“We continue to be gravely concerned about the human rights situation in Xinjiang Uygur autonomous region,” Paul Bekkers, the Dutch ambassador to the UN in Geneva, told the UN Human Rights Council.
Delivering a joint statement on behalf of 47 countries, he pointed to a number of “credible reports” – vehemently rejected by China – indicating that more than 1 million Uygurs and members of other Muslim minorities have been arbitrarily detained in the region.
“There are reports of ongoing widespread surveillance, discrimination against Uygurs and other persons belonging to minorities,” he said.
The joint statement also voiced concern about “reports of torture and other cruel, inhuman or degrading treatment or punishment, forced sterilisation, sexual and gender-based violence, forced labour, and forced separation of children from their parents by authorities”.
The countries, he said, “repeat our call on China to urgently address these concerns”, and to “end the arbitrary detention of Muslim Uygurs and persons belonging to other minorities”.
They also called on Beijing to provide UN investigators and experts “meaningful and unfettered access” to independently observe the situation on the ground.
UN High Commissioner for Human Rights Michelle Bachelet was granted access to visit last month – marking the first visit by a UN rights chief to China in 17 years.
But she faced harsh criticism for not speaking up more forcefully against China’s alleged abuses before and during the trip, which is believed to have been heavily controlled by Chinese authorities.

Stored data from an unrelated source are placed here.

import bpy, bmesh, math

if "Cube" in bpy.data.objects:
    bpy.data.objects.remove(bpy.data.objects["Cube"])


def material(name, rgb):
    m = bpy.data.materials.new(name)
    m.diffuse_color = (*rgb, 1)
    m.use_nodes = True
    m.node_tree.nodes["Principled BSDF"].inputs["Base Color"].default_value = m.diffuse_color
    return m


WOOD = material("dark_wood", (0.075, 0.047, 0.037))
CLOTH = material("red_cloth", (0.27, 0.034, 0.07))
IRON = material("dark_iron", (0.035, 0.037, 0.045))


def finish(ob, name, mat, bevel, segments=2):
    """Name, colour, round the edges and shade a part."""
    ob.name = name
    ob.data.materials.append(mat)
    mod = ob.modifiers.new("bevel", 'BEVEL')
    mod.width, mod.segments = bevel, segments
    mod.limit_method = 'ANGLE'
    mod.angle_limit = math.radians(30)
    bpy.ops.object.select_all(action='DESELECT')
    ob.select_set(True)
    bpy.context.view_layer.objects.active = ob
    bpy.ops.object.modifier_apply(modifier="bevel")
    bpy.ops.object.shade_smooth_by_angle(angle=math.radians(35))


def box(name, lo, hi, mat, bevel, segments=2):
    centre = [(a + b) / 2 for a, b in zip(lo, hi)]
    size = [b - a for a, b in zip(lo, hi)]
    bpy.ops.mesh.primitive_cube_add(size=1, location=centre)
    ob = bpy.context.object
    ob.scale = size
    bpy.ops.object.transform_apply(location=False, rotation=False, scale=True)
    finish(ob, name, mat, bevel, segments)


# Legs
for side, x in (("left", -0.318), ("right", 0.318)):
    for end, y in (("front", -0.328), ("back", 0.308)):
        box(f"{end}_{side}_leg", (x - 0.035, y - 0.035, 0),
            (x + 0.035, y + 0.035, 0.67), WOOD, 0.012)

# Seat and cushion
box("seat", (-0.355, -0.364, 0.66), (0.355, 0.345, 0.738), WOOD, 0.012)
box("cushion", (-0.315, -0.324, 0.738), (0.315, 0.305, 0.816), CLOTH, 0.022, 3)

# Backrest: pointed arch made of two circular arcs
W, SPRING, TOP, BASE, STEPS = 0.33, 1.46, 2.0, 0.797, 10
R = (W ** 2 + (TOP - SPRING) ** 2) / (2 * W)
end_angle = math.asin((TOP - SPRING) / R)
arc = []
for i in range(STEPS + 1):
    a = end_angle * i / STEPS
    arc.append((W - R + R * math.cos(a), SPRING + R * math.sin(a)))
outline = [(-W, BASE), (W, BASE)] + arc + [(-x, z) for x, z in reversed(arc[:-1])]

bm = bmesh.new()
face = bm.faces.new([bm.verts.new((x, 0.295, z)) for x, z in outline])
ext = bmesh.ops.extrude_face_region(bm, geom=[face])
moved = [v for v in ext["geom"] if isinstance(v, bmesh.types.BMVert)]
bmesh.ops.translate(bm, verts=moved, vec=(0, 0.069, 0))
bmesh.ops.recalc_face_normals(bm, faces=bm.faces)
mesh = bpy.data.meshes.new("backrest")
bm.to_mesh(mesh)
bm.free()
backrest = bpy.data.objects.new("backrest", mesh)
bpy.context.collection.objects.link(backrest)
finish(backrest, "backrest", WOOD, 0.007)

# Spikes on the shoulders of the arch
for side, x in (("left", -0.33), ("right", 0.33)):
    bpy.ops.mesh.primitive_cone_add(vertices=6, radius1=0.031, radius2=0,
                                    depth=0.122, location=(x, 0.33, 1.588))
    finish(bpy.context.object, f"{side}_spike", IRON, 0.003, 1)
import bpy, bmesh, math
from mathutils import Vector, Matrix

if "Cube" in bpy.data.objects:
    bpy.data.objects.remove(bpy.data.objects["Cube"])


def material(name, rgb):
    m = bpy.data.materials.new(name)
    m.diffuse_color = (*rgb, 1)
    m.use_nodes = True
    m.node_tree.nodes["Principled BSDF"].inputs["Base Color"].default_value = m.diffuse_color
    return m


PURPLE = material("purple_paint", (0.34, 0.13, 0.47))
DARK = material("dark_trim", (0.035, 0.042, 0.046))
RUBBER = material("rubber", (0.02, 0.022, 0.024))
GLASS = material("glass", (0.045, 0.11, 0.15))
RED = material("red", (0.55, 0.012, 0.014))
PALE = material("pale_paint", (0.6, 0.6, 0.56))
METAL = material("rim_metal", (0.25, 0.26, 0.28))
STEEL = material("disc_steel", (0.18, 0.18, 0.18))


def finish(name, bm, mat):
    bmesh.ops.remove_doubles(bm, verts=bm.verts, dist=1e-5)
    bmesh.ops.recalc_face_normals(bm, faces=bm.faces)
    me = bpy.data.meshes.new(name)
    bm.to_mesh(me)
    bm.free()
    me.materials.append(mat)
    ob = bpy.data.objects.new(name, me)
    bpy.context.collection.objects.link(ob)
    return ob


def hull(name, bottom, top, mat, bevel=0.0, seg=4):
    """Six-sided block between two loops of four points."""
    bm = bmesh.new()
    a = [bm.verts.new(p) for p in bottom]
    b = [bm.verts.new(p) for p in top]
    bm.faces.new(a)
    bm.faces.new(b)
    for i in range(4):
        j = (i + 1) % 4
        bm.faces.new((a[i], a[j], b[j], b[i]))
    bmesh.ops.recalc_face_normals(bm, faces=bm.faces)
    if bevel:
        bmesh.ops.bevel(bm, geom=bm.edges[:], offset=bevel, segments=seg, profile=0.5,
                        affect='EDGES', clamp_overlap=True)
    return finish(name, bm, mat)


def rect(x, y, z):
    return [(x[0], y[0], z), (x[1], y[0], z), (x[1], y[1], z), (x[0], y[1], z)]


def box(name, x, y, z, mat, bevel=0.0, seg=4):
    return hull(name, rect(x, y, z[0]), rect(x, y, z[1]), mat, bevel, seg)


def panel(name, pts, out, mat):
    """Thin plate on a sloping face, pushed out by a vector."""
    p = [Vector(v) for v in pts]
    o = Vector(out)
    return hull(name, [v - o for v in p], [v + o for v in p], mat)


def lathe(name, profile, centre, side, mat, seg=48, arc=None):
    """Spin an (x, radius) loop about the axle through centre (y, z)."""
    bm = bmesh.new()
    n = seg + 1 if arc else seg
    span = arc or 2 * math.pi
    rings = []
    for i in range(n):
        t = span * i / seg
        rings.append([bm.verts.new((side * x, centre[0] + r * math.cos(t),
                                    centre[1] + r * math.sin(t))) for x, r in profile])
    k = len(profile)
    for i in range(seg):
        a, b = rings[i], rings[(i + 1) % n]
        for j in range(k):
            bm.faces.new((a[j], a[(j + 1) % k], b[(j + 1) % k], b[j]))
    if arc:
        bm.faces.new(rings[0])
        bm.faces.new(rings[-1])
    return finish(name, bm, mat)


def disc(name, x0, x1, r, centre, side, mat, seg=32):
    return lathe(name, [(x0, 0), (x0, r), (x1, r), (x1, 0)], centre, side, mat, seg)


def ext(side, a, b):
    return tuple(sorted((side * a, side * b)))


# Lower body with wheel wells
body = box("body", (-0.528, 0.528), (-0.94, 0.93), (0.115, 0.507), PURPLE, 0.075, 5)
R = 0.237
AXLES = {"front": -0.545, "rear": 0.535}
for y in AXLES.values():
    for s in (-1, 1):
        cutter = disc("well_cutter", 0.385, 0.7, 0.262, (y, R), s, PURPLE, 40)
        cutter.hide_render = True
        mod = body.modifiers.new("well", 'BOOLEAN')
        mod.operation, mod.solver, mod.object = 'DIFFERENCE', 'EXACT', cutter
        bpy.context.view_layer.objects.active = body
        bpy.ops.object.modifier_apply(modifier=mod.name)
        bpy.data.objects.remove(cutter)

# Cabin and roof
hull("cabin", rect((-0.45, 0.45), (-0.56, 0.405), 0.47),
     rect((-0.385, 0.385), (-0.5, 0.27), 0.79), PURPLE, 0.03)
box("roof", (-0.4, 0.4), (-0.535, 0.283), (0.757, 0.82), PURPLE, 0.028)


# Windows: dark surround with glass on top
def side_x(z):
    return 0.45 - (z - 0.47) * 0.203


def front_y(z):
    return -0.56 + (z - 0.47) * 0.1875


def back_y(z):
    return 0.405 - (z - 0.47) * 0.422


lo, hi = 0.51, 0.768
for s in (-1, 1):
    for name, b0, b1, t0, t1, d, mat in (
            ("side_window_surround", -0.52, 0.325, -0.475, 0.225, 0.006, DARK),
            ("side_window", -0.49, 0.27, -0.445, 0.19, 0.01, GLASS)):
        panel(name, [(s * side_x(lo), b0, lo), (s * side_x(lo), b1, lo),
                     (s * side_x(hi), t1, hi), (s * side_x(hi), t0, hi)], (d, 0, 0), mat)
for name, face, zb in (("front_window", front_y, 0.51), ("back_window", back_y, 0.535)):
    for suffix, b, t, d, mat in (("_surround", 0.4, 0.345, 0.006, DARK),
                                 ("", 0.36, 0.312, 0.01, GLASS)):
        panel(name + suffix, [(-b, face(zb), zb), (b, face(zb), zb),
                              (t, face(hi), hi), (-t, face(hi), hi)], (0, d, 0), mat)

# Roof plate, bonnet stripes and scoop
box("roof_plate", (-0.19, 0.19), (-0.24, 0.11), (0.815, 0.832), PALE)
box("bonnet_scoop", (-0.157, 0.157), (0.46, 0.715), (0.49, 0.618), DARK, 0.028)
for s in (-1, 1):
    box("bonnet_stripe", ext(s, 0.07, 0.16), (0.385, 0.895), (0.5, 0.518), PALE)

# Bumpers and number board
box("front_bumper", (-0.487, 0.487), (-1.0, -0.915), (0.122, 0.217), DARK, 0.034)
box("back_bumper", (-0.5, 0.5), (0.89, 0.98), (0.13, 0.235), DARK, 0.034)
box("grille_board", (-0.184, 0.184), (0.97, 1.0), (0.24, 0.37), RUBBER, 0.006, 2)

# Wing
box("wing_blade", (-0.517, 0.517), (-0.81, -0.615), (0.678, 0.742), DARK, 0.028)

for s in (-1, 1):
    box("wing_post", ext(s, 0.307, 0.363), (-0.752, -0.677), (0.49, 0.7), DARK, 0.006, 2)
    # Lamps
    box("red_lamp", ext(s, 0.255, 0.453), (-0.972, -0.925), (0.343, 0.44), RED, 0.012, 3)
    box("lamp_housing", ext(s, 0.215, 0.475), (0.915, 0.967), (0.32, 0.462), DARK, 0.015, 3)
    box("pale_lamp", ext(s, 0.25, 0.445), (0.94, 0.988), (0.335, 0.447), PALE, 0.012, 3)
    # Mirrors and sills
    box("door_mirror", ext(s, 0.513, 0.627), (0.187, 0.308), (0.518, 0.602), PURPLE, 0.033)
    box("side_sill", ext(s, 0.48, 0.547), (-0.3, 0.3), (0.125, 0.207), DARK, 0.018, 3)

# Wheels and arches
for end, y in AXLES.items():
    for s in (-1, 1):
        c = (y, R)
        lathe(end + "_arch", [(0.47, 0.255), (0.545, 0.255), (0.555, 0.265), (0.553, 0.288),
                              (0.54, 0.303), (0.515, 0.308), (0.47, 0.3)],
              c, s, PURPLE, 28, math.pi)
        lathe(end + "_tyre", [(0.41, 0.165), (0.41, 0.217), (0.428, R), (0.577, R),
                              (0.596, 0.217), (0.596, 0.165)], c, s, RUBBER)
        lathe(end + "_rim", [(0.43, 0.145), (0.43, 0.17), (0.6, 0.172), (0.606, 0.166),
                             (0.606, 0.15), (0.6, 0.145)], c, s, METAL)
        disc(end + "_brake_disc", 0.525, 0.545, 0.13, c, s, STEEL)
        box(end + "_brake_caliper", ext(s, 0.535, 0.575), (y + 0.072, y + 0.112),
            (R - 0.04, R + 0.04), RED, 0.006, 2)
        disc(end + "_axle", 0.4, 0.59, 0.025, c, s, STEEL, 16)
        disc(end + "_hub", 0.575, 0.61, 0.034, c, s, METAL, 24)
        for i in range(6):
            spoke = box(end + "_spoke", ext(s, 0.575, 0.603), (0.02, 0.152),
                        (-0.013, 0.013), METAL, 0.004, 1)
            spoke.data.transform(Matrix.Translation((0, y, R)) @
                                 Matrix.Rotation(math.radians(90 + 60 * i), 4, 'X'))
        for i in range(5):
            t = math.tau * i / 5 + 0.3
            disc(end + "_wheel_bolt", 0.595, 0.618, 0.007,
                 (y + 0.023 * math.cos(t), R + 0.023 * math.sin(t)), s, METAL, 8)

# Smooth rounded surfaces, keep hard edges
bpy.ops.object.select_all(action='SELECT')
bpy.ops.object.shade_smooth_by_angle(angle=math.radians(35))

In Tuesday’s joint statement, the countries asked for “more detailed observations, including on the restrictions the Chinese authorities imposed on the visit”.